OK, I admit it...I'm a melancholy sort of person (otherwise known as clinically depressed). So as Christmas approached, I found myself focusing on all our Christmas traditions that have fallen by the wayside as many of my kids cut me out of their lives. Of course, with so many children, the excitement was palpable, and it looked like Santa had left a whole sleighful of presents under our tree. I made such a conscious effort when they were younger to build our traditions, thinking that, as adults, they would return home for the holiday or at least would continue some of those traditions themselves. But as we dealt with all the turmoil and tribulation of the teen years, the traditions were painfully stripped away, piece by piece. Attachment disordered teens often did their best to ruin the holiday. When we hung stockings, the numbers dwindled, as troubled teenagers ran away or refused to come home from residential placements, and young adults left and never looked back. Fewer and fewer decorations and lights were put up. There were some Christmases in recent years when my depression made the thought of putting up a tree or cooking a big dinner seem overwhelming, especially the year my dad passed away in December and Gabriel was in the hospital for 7 months, or last year when my mother had had a stroke and Gabriel was actively psychotic. This year my mother has been in the hospital and was transferred to a skilled nursing facility a few days before Christmas, so I really gave little thought to Christmas until I suddenly realized I had two days to shop and plan a dinner.

So I've been in a very "humbug" mood, until yesterday, Christmas Eve day. I had heard rumors earlier in the week about the possibility of snow, but, like most cynical Texans, I've heard too many dire warnings about impending winter weather events, only to be disappointed (or relieved) when they totally fizzled out. So I was flabbergasted when it began to snow...and snow...and snow. It snowed for a solid seven hours. And with winds gusting up to 40 mph, it qualified as a real, honest-to-goodness BLIZZARD! The weather folks assured us that there wouldn't be any accumulation, since it had been almost 80 degrees on the 23rd, so the ground would be too warm. WRONG! With such an uncommon snowfall on Christmas Eve, I began to feel quite festive! And this morning I awoke to my first real White Christmas! The last white Christmas on record in Fort Worth was in 1926!
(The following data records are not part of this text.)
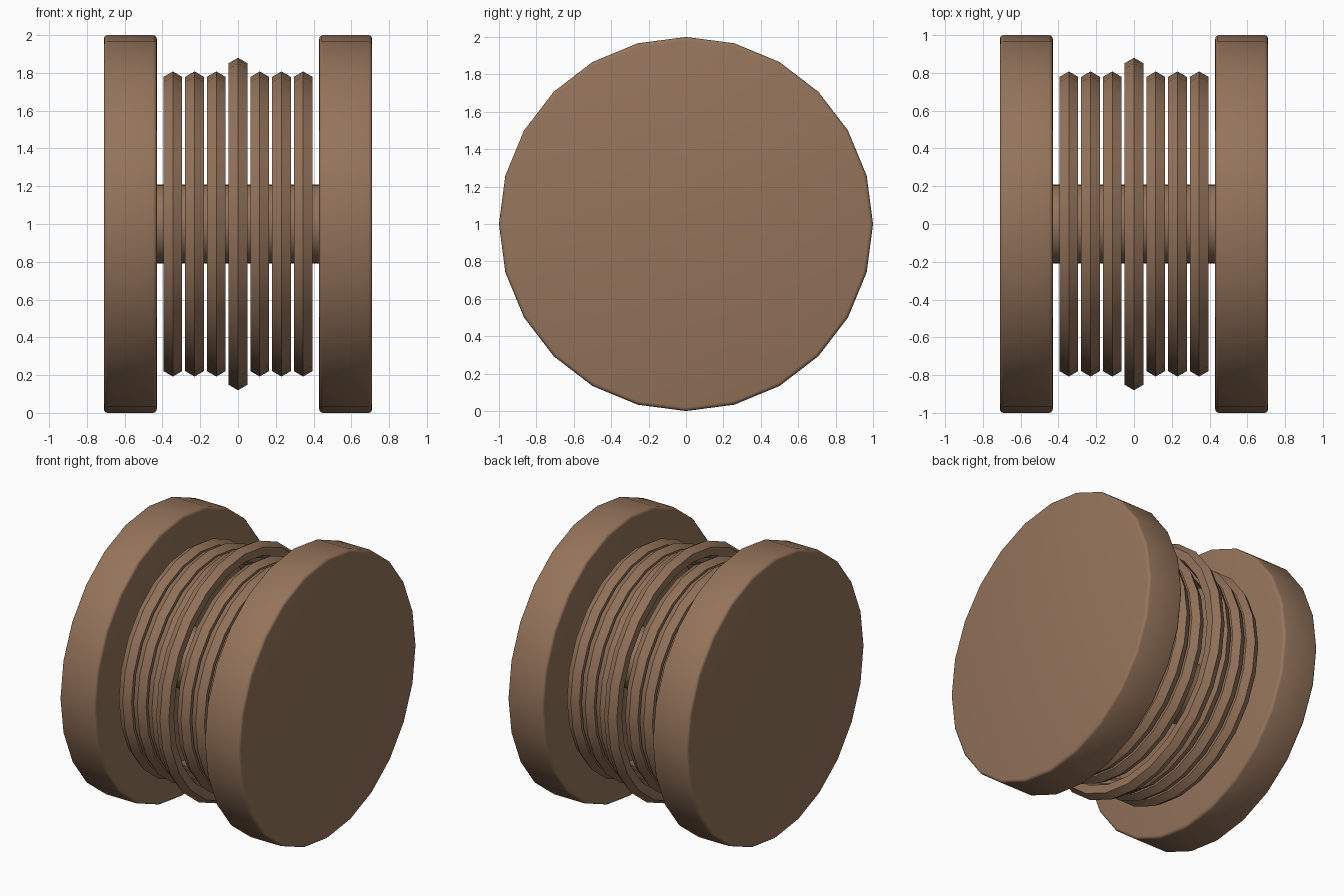
import bpy
import math

if "Cube" in bpy.data.objects:
    bpy.data.objects.remove(bpy.data.objects["Cube"])

SIDES = 24

brown = bpy.data.materials.new("brown")
brown.diffuse_color = (0.30, 0.175, 0.105, 1)
brown.use_nodes = True
brown.node_tree.nodes["Principled BSDF"].inputs["Base Color"].default_value = brown.diffuse_color


def lathe(name, profile, closed=False):
    """Spin an (x, radius) profile around the x axis."""
    n = len(profile)
    verts, faces = [], []
    for i in range(SIDES):
        a = 2 * math.pi * i / SIDES
        verts += [(x, r * math.sin(a), 1 + r * math.cos(a)) for x, r in profile]
    for i in range(SIDES):
        j = (i + 1) % SIDES
        for k in range(n if closed else n - 1):
            m = (k + 1) % n
            faces.append((i * n + k, i * n + m, j * n + m, j * n + k))
    if not closed:
        faces.append([i * n for i in reversed(range(SIDES))])
        faces.append([i * n + n - 1 for i in range(SIDES)])
    mesh = bpy.data.meshes.new(name)
    mesh.from_pydata(verts, [], faces)
    mesh.materials.append(brown)
    obj = bpy.data.objects.new(name, mesh)
    bpy.context.collection.objects.link(obj)
    # consistent outward normals, smooth around the rim
    bpy.context.view_layer.objects.active = obj
    obj.select_set(True)
    bpy.ops.object.mode_set(mode='EDIT')
    bpy.ops.mesh.select_all(action='SELECT')
    bpy.ops.mesh.normals_make_consistent(inside=False)
    bpy.ops.object.mode_set(mode='OBJECT')
    bpy.ops.object.shade_smooth_by_angle(angle=math.radians(35))
    obj.select_set(False)


# End discs with softly rounded rims
B = 0.02
for side, cx in (("left", -0.57), ("right", 0.57)):
    half = 0.14
    arc = [(half - B + B * math.sin(t), 1 - B + B * math.cos(t))
           for t in (math.pi / 2 * k / 3 for k in range(4))]
    profile = [(cx - x, r) for x, r in reversed(arc)] + [(cx + x, r) for x, r in arc]
    lathe(side + "_disc", profile)

# Axle
lathe("axle", [(-0.5, 0.21), (0.5, 0.21)])

# Hexagonal-section rings, the middle one larger
MINOR = 0.0575
for i in range(-3, 4):
    major = 0.8225 if i == 0 else 0.75
    section = [(i * 0.115 + MINOR * math.sin(k * math.pi / 3),
                major + MINOR * math.cos(k * math.pi / 3)) for k in range(6)]
    lathe("ring_%d" % (i + 4), section, closed=True)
So we had our quiet little Christmas. The gifts were modest, but the boys were pleased. The house was cluttered, but there was no one to criticize me for that. For so many years, I tried to teach my kids that there was more to life than material possessions, but the culture and their peers taught a different lesson. I like this Christmas Present, stripped of the excess, the frantic feeling, the emptiness that can never be filled. The one thing missing was my mother's presence.

As for the Ghost of Christmas Yet-to-come...I don't want to look at what that spirit has to show me. The empty chair today was enough to make my eyes turn away from that vision. For now, so much better to live in the present!


Thom said...

Great telling of what Christmas is all about. Despite the plans, gifts, meals, gains and losses... it was a snowfall that changed everything. Wonderful!

Adoption of Jane said...

Your Amazing :) Love your blog!